While exercising is good for a healthy lifestyle, too much of it can harm your body! Doctors warn that excessive exercising, particularly by beginners, may be dangerous for bones.
Dr Jayant Arora, orthopaedics consultant at Columbia Asia Hospital, Gurgaon, says in general exercising is good for the body. But it can come with negative effects if people go over board.
“People who don’t exercise generally suddenly start doing heavy weight exercises, can encounter multiple injuries not just in bones but muscles too. Beginners especially, in excitement, start doing long-distance running. It poses the risk of stress fracture in the foot,” he says.
“I know many who want to participate in marathons and in the runup to it, start running for 2-3 kms every day. This when they are not even used to walking. They develop bone bruises which are not visible in X-rays. The right way is to begin is with brisk walking and then move to short-distance running. Then there are people who run everyday for 6-8 kms. If this is continued for 10-15 years regularly, the chances of that person developing arthritis is much higher,” adds Dr Jayant.

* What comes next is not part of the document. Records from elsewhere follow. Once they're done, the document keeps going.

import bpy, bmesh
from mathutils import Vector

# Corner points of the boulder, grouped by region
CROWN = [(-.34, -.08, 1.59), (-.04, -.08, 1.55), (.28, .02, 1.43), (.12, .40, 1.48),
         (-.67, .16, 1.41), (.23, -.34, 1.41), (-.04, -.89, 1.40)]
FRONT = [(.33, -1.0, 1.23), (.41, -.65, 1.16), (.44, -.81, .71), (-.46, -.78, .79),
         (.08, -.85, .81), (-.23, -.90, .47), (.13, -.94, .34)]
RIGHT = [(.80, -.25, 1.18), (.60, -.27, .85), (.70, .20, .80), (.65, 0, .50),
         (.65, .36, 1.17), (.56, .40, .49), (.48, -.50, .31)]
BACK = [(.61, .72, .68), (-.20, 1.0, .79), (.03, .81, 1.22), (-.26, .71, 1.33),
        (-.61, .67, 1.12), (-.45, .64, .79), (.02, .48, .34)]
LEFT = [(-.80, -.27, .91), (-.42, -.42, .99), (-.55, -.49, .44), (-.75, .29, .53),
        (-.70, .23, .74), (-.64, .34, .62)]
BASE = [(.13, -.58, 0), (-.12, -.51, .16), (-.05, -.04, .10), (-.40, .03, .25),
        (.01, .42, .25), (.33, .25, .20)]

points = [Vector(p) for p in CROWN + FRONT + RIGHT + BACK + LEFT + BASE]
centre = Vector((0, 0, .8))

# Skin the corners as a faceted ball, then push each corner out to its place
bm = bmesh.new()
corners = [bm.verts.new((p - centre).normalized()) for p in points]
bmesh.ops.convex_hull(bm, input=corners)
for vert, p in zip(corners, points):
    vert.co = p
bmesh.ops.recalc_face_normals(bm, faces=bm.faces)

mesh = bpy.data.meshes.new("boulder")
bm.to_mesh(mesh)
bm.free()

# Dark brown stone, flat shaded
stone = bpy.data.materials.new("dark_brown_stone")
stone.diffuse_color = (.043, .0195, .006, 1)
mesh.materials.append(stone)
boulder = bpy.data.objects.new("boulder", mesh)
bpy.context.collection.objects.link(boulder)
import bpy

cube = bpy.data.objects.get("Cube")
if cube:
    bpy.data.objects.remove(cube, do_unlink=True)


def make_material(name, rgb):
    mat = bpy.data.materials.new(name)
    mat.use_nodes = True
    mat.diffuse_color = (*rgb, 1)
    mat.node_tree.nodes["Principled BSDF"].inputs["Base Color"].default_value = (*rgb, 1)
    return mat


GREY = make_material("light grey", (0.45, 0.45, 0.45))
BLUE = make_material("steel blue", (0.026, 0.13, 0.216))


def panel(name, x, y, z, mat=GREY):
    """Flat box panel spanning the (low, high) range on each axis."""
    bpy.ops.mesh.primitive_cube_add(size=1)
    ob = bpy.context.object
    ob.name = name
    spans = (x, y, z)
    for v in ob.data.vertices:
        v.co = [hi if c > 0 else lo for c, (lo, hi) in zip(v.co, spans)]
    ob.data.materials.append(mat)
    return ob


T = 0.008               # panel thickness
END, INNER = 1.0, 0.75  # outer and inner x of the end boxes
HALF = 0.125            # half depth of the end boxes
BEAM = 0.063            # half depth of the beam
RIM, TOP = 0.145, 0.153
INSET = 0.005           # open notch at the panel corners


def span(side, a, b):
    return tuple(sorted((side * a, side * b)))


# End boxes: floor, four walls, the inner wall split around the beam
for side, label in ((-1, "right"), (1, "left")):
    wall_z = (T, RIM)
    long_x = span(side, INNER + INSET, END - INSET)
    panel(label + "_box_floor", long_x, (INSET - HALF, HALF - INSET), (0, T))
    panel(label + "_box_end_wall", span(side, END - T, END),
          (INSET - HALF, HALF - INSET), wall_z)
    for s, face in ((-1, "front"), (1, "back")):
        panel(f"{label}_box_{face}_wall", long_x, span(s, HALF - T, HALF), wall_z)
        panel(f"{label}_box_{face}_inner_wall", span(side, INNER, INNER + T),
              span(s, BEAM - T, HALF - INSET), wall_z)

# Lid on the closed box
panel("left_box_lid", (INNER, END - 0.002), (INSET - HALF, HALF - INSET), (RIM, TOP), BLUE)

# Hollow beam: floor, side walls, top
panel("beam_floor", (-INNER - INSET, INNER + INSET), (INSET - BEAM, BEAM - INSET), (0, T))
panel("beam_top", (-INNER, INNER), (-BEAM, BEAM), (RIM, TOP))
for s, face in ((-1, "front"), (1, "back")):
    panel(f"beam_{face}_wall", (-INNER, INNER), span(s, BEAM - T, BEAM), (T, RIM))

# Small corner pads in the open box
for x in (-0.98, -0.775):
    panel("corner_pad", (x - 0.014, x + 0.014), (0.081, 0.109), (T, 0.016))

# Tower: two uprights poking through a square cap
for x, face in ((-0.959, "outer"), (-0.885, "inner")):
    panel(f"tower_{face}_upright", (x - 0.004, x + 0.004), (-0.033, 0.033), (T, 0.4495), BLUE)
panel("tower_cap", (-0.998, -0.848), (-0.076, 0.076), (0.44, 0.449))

The health experts caution that beginning workouts in gym with heavy weights can be “disastrous.” Running on treadmill or doing weightlifts everyday for more than half-an-hour will start showing impact on knees over a period of time.
Dr Rajeev K Sharma, senior consultant orthopedics and joint replacement surgeon at Indraprastha Apollo Hospital, says excessive exercising that tests the limits of body’s strength can cause sprains in the wrist, neck and back or hurt the muscles. It can also cause damage to shoulders and knees.
“Running on a treadmill for more than 30 minutes a day can damage your knee as it is different from running on ground. You are trying to match the speed of the machine. Similarly, if weight is lifted beyond what the muscles can withstand, its impact is transferred to the spine. Its milder effects can be wrist sprain, elbow pain and sprain in neck,” points out Dr Rajeev.
Exercise should be done in a manner that each day a week, the stress is on one part of the body. “One day focus on chest exercise, the other day on arms and so on.
This allows that particular part of the body to recover. Also, do not keep doing same exercise everyday. This mentoring should come from the gym instructor. Each day working out for 45 minutes is enough,” advises Dr Jayant.
Begin with cardio exercises or warm up, move on to weight training and conclude with stretching for 10 to 15 minutes each. Don’t forget to change running shoes every six months else they cause heel pain.